(Data for this exercise)
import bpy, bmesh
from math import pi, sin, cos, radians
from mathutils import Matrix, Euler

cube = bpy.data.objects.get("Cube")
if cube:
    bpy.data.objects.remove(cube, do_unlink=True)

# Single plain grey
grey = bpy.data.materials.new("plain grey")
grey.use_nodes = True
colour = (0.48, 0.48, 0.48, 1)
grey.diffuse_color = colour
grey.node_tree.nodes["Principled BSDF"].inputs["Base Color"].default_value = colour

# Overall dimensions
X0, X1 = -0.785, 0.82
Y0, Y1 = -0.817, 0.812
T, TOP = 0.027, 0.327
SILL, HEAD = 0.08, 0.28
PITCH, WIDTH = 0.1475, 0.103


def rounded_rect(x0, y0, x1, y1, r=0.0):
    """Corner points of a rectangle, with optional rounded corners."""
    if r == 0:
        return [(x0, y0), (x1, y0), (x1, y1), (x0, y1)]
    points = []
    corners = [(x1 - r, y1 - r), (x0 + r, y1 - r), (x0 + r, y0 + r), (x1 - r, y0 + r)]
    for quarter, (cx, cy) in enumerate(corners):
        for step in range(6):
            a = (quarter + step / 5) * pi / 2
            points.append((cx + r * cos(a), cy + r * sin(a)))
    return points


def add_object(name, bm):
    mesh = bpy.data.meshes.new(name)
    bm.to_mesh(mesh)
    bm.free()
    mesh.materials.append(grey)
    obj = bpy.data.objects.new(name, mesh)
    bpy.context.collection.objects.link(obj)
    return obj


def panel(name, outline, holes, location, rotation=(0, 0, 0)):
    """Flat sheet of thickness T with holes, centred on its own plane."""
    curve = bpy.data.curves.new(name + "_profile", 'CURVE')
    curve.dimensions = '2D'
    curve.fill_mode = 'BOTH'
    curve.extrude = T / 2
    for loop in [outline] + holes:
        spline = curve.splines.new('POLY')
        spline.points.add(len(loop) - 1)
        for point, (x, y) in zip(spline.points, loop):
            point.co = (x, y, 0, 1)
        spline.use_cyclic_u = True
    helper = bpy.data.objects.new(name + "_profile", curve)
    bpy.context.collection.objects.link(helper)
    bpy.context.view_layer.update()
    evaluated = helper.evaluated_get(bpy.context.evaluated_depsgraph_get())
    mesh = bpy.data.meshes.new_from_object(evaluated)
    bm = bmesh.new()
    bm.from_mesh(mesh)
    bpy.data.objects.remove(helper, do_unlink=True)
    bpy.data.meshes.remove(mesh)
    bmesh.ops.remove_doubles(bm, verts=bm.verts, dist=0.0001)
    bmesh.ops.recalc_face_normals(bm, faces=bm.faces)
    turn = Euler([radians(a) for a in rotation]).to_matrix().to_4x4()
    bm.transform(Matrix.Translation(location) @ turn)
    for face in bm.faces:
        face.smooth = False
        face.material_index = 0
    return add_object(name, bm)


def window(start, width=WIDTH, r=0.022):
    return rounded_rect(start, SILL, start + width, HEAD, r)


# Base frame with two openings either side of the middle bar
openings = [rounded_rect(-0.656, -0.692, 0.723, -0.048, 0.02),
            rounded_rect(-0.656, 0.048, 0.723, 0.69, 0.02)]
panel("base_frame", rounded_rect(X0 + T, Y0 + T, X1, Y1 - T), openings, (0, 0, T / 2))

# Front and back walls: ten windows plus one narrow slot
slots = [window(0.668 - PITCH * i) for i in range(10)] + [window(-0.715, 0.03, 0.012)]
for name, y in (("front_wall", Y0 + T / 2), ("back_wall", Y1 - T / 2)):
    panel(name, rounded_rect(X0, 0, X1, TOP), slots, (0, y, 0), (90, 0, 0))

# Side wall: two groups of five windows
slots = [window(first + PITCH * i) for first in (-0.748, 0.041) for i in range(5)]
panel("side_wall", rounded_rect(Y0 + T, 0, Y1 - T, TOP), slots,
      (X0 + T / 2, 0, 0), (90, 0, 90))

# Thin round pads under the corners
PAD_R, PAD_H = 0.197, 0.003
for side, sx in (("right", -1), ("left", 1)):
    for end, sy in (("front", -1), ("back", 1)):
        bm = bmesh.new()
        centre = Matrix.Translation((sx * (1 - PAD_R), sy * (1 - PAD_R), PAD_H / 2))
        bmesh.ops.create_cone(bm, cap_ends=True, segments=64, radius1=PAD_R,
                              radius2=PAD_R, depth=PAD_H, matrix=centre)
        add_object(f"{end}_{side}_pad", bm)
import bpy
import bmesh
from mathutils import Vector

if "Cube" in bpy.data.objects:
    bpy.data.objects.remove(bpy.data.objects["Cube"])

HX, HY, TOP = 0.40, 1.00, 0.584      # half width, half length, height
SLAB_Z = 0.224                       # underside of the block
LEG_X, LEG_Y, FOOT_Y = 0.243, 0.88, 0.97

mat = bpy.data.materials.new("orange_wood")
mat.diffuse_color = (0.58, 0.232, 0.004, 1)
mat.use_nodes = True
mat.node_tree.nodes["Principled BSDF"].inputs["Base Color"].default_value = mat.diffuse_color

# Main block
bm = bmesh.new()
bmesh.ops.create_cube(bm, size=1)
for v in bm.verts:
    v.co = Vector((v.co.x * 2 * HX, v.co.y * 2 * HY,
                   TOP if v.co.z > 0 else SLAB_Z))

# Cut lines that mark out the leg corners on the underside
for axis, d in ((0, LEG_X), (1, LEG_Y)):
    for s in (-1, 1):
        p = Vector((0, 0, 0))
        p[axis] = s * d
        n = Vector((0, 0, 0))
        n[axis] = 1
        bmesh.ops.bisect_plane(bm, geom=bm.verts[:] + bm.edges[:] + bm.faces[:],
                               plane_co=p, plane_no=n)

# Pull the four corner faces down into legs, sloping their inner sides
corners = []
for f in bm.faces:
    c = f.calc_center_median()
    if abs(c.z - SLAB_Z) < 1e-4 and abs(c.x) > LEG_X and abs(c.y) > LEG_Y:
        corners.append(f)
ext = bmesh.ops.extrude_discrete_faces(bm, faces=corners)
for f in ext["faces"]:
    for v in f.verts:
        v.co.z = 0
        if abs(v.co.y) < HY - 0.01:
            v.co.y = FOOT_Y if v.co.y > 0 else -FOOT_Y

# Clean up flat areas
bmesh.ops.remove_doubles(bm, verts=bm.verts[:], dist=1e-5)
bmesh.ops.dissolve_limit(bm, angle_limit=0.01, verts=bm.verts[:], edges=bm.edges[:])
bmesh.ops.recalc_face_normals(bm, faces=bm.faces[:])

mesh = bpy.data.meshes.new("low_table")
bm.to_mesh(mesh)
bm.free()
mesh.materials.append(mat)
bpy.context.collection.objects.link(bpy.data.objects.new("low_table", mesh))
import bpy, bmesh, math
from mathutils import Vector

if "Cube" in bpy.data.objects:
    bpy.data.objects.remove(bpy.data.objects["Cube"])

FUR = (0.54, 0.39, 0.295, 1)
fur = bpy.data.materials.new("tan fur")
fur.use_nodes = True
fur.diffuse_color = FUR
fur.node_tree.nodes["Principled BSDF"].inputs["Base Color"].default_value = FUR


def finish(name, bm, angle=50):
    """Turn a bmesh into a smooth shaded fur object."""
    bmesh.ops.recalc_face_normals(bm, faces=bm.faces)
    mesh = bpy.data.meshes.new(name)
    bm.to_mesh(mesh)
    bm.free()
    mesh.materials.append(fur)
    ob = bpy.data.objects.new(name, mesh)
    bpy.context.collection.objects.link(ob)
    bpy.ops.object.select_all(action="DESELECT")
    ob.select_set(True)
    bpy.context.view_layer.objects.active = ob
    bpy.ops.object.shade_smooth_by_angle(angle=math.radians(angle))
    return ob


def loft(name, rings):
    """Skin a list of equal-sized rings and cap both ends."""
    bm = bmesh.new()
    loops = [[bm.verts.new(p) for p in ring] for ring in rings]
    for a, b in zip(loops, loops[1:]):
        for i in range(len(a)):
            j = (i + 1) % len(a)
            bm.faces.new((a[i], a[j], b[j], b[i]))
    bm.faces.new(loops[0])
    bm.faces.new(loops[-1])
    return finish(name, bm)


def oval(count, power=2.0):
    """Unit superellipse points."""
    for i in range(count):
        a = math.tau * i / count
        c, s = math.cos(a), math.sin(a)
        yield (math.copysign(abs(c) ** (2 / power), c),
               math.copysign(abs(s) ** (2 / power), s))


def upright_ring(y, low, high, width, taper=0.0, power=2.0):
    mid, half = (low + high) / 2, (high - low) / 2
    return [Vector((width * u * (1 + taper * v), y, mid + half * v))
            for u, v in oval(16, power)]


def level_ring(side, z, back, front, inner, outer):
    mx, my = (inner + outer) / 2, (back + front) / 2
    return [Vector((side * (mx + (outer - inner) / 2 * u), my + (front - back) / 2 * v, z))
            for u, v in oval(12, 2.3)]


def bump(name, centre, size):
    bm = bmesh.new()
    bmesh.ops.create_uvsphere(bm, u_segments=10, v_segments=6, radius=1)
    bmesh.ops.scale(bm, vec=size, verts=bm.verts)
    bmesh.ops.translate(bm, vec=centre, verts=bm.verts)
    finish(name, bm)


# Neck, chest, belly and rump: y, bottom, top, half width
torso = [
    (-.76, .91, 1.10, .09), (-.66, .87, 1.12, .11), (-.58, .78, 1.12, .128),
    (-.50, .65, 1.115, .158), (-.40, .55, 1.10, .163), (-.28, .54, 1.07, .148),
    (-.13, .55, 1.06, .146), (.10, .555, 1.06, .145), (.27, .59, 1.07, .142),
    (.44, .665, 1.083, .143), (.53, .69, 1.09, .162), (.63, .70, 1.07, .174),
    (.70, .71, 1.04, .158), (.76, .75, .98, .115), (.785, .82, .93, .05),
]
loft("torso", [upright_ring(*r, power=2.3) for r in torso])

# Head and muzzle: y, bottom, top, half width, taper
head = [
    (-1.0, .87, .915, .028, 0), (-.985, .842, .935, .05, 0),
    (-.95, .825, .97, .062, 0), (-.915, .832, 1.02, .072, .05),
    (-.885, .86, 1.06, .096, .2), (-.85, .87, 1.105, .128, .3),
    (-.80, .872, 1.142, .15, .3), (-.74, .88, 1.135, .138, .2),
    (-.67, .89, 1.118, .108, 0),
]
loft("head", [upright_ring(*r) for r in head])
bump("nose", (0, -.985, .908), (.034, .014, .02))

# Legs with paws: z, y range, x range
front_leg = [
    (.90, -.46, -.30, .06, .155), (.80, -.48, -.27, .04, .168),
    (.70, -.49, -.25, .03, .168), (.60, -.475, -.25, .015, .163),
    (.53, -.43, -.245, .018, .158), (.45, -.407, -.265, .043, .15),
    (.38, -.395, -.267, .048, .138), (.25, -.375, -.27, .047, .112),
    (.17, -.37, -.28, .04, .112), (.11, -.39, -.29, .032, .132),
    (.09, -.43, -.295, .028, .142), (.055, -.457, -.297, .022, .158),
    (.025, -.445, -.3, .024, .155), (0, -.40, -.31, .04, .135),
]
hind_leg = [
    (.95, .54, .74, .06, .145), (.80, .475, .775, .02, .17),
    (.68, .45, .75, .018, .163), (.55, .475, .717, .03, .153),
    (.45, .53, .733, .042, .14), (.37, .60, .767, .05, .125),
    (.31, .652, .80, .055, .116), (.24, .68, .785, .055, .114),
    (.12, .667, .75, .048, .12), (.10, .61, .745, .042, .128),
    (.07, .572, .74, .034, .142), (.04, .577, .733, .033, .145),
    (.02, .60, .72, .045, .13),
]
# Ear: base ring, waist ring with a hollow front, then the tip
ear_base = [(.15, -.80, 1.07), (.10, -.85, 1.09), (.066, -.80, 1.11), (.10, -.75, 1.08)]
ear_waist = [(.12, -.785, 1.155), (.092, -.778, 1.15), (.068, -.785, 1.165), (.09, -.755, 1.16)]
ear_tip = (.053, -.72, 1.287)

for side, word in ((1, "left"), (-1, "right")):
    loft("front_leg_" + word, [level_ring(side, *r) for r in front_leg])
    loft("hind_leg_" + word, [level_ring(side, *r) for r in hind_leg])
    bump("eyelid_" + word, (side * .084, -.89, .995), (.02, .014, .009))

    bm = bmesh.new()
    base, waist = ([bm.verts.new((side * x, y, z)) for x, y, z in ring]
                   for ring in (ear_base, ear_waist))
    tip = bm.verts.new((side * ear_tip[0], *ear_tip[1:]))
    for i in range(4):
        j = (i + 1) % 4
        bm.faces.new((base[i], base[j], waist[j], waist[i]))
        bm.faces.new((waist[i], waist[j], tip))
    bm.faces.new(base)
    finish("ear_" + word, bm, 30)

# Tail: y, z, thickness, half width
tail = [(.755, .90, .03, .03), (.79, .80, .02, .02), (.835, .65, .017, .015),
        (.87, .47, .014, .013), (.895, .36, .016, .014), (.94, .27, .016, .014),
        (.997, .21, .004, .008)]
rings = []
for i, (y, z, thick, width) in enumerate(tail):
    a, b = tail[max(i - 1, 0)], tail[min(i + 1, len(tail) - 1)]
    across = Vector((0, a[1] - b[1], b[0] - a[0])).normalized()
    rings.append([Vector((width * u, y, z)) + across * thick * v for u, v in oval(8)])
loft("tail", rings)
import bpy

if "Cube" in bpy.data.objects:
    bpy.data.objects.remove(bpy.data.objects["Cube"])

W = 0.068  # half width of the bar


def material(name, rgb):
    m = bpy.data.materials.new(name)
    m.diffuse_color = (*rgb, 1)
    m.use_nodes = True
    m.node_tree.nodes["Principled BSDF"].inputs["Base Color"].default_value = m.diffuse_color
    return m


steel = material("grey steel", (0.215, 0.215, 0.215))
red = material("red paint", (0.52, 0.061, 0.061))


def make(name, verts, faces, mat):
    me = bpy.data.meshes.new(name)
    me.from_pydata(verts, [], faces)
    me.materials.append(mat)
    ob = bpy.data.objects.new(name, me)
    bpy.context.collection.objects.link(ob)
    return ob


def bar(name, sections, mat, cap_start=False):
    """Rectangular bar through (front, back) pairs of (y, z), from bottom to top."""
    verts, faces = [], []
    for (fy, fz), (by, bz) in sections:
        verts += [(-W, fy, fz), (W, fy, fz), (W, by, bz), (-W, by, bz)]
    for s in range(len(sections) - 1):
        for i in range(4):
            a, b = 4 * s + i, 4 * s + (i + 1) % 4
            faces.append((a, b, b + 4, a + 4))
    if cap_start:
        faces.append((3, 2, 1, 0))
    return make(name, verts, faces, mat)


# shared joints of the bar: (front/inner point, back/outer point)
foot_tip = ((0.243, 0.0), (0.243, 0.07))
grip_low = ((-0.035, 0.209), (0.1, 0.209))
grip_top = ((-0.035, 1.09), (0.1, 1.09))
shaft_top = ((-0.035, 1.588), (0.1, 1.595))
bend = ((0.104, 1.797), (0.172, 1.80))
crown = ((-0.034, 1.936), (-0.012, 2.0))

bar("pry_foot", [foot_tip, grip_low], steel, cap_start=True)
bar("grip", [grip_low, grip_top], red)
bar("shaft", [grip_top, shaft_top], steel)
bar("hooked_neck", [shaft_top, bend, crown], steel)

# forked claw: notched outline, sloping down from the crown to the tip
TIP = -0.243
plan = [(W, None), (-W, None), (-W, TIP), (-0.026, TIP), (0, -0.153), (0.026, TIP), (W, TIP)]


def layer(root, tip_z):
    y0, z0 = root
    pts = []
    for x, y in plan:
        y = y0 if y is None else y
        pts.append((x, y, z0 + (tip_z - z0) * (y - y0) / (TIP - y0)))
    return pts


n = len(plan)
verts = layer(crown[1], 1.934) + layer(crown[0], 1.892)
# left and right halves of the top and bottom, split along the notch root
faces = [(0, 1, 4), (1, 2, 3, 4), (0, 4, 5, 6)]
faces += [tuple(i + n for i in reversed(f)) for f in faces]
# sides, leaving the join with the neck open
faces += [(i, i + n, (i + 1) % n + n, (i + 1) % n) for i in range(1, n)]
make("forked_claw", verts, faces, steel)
(End Data for this exercise)
• _What to do_
The output should be exactly the lines above from the line containing "points = []" to the line containing "bpy.context.view_layer.update()", inclusive, with no other lines.

• _Finished task_
    points = []
    corners = [(x1 - r, y1 - r), (x0 + r, y1 - r), (x0 + r, y0 + r), (x1 - r, y0 + r)]
    for quarter, (cx, cy) in enumerate(corners):
        for step in range(6):
            a = (quarter + step / 5) * pi / 2
            points.append((cx + r * cos(a), cy + r * sin(a)))
    return points


def add_object(name, bm):
    mesh = bpy.data.meshes.new(name)
    bm.to_mesh(mesh)
    bm.free()
    mesh.materials.append(grey)
    obj = bpy.data.objects.new(name, mesh)
    bpy.context.collection.objects.link(obj)
    return obj


def panel(name, outline, holes, location, rotation=(0, 0, 0)):
    """Flat sheet of thickness T with holes, centred on its own plane."""
    curve = bpy.data.curves.new(name + "_profile", 'CURVE')
    curve.dimensions = '2D'
    curve.fill_mode = 'BOTH'
    curve.extrude = T / 2
    for loop in [outline] + holes:
        spline = curve.splines.new('POLY')
        spline.points.add(len(loop) - 1)
        for point, (x, y) in zip(spline.points, loop):
            point.co = (x, y, 0, 1)
        spline.use_cyclic_u = True
    helper = bpy.data.objects.new(name + "_profile", curve)
    bpy.context.collection.objects.link(helper)
    bpy.context.view_layer.update()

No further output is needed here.